During her junior year at New Mexico State, Aitken became a Chi Alpha small group leader — discipling others as she had been discipled herself. That included Alexis Ellison, an atheist who met Aitken her first day on campus.

“I had no friends at college,” recalls Ellison, who just graduated from New Mexico State, receiving a math degree, with an emphasis in mechanical and aerospace engineering. “I didn’t know what Chi Alpha was.”

Ellison accepted Aitken’s invitations to both small group and large worship gatherings.

“Sarah lovingly told me what the Bible says,” remembers Ellison, 23. “Seeing how she abides in the Lord made me want to abide.”

Slowly, Ellison began considering a ministry career. An overseas ministry trip convinced her. As Lynn discipled Aitken and Aitken discipled Ellison, Ellison now is pouring herself into others. Aitken is grateful for her transformation from a stubborn rebel to a joyful worshipper.

“There is something beautiful about someone who is completely lost being found and changed,” Aitken says. “That’s who I was.”

TOP PHOTO: Sarah Aitken speaks at the Reach the University Institute in June in Springfield, Missouri.

BOTTOM PHOTO: Natalia Lynn (left), Sarah Aitken (center), and Alexis Ellison are helping others be discipled.

John W. Kennedy

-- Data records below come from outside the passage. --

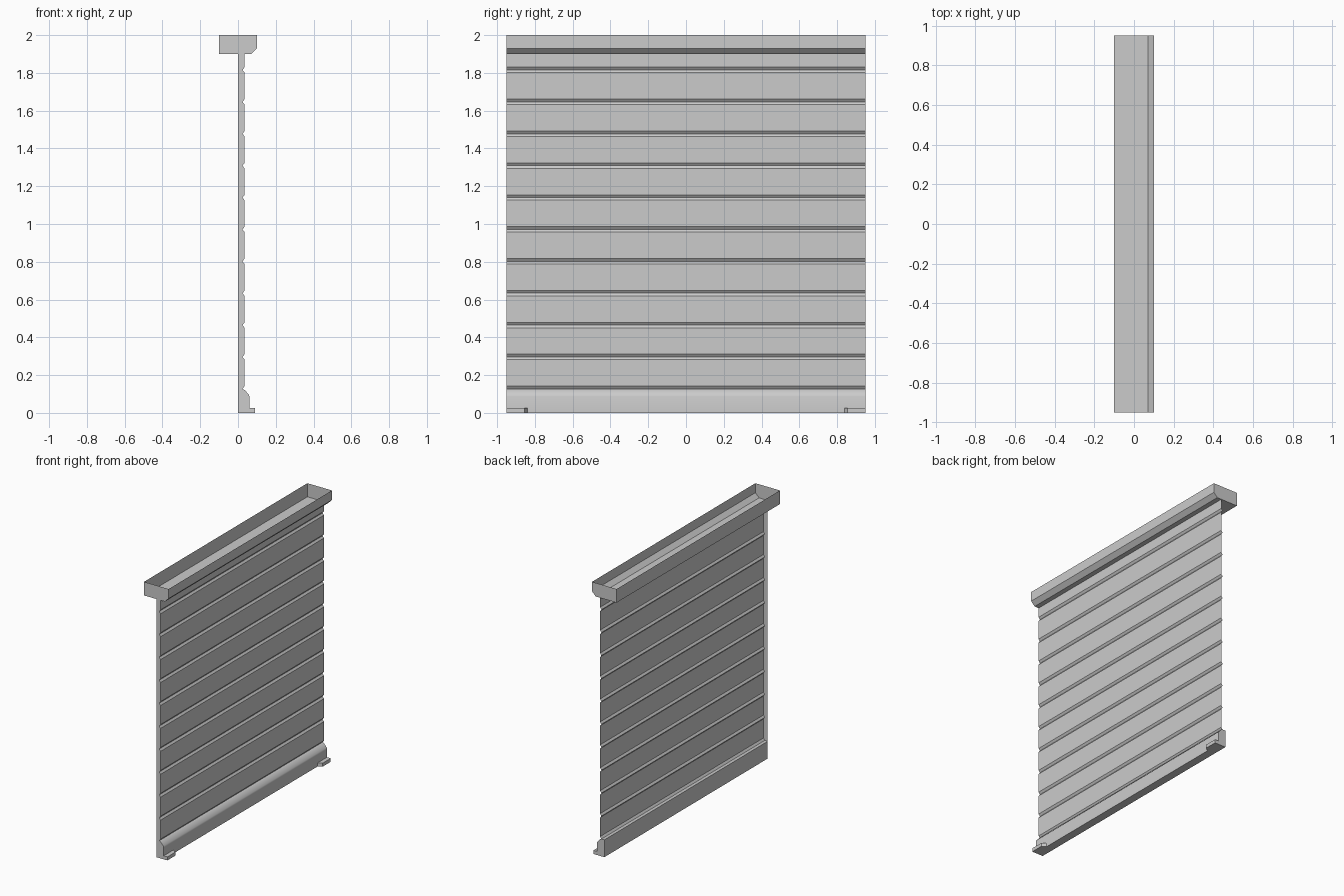
import bpy
import bmesh

if "Cube" in bpy.data.objects:
    bpy.data.objects.remove(bpy.data.objects["Cube"])

HALF = 0.95      # half length of the shutter along y
PITCH = 0.1688   # slat spacing


def build(name, profile, closed=True, caps=(-1, 1), skip=(), y0=-HALF, y1=HALF):
    """Sweep an (x, z) profile along y; skip lists the profile edges left open."""
    bm = bmesh.new()
    near = [bm.verts.new((x, y0, z)) for x, z in profile]
    far = [bm.verts.new((x, y1, z)) for x, z in profile]
    n = len(profile)
    for i in range(n if closed else n - 1):
        if i not in skip:
            j = (i + 1) % n
            bm.faces.new((near[i], near[j], far[j], far[i]))
    if -1 in caps:
        bm.faces.new(near[::-1])
    if 1 in caps:
        bm.faces.new(far)
    bmesh.ops.recalc_face_normals(bm, faces=bm.faces)
    return finish(name, bm)


def finish(name, bm):
    mesh = bpy.data.meshes.new(name)
    bm.to_mesh(mesh)
    bm.free()
    ob = bpy.data.objects.new(name, mesh)
    bpy.context.collection.objects.link(ob)
    return ob


# Top housing: thin tray, open upwards, chamfered lower front edge
build("housing", [(-0.1, 2), (-0.1, 1.9), (0.07, 1.9), (0.1, 1.93), (0.1, 2)],
      skip=(4,))

# Slat sheet: single skin with a V groove between slats, open at the back;
# the profile returns to x = 0 so that only the -y end is capped
slats = [(0, 1.9), (0.035, 1.9)]
for i in range(11):
    z = 1.83 - PITCH * i
    slats += [(0.035, z), (0.024, z - 0.015)]
    if i < 10:
        slats += [(0.035, z - 0.029)]
slats += [(0, slats[-1][1])]
n = len(slats)
build("slats", slats, caps=(-1,), skip=(0, n - 2, n - 1))

# Bottom bar with a sloped upper front edge
build("bottom_bar", [(0, 0), (0.06, 0), (0.06, 0.087), (0.057, 0.097),
                     (0.036, 0.121), (0.024, 0.127), (0, 0.127)])

# Two handles at the ends of the bar, inner corner cut at an angle
for side, name in ((-1, "left_handle"), (1, "right_handle")):
    bm = bmesh.new()
    plan = [(0.06, 0.95), (0.09, 0.95), (0.09, 0.855), (0.06, 0.838)]
    face = bm.faces.new([bm.verts.new((x, side * y, 0)) for x, y in plan])
    top = bmesh.ops.extrude_face_region(bm, geom=[face])["geom"]
    bmesh.ops.translate(bm, vec=(0, 0, 0.026),
                        verts=[g for g in top if isinstance(g, bmesh.types.BMVert)])
    bmesh.ops.recalc_face_normals(bm, faces=bm.faces)
    finish(name, bm)

# Keep hard edges, soften only the bar's rounded slope
bar = bpy.data.objects["bottom_bar"]
bpy.context.view_layer.objects.active = bar
bar.select_set(True)
bpy.ops.object.shade_smooth_by_angle(angle=0.6)
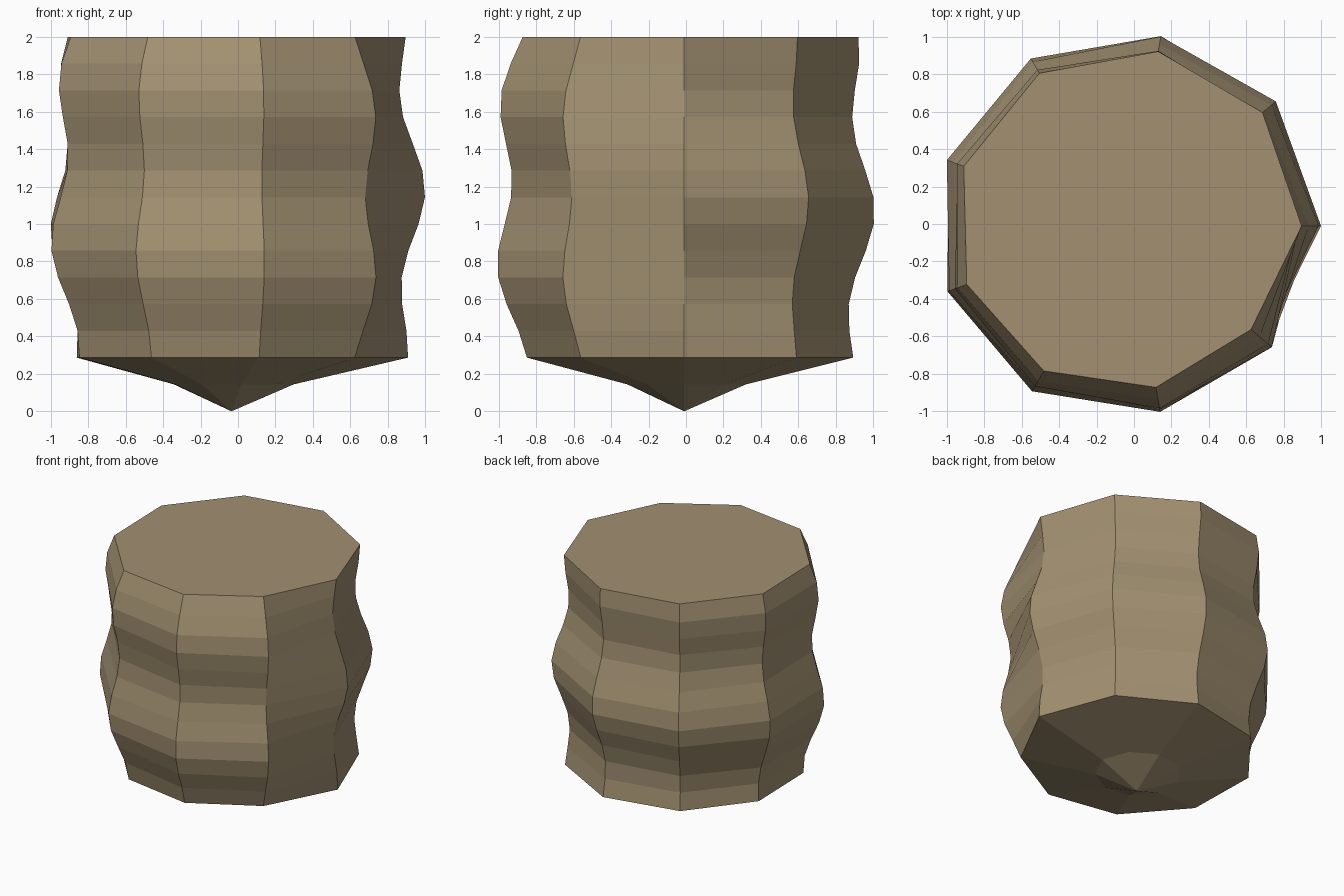
import bpy, bmesh
from math import sin, cos, pi

if "Cube" in bpy.data.objects:
    bpy.data.objects.remove(bpy.data.objects["Cube"])

SIDES, RINGS = 9, 15
CX, CY = -0.035, -0.01


def base_radius(i):
    # pointed underside, then a gently bulging body
    if i < 2:
        return (0.003, 0.32)[i]
    return 0.90 + 0.085 * sin(pi * (i - 2) / 12)


# stacked nine-sided rings with a wave that winds around the body
bm = bmesh.new()
rings = []
for i in range(RINGS):
    ring = []
    for k in range(SIDES):
        a = 2 * pi * k / SIDES
        r = base_radius(i) * (1 + 0.052 * sin(0.95 * i + 0.6 * a))
        ring.append(bm.verts.new((CX + r * cos(a), CY + r * sin(a), i / 7)))
    rings.append(ring)

# side walls
for lo, hi in zip(rings, rings[1:]):
    for k in range(SIDES):
        n = (k + 1) % SIDES
        bm.faces.new((lo[k], lo[n], hi[n], hi[k]))

# flat top and tiny tip
bm.faces.new(rings[-1])
bm.faces.new(rings[0][::-1])

mesh = bpy.data.meshes.new("wavy_stump")
bm.to_mesh(mesh)
bm.free()
obj = bpy.data.objects.new("wavy_stump", mesh)
bpy.context.collection.objects.link(obj)

# tan colour
mat = bpy.data.materials.new("tan")
mat.diffuse_color = (0.36, 0.28, 0.165, 1)
mat.use_nodes = True
mat.node_tree.nodes["Principled BSDF"].inputs["Base Color"].default_value = mat.diffuse_color
mesh.materials.append(mat)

John W. Kennedy served as news editor of AG News from its inception in 2014 until retiring in 2023. He previously spent 15 years as news editor of the Pentecostal Evangel and seven years as news editor at Christianity Today.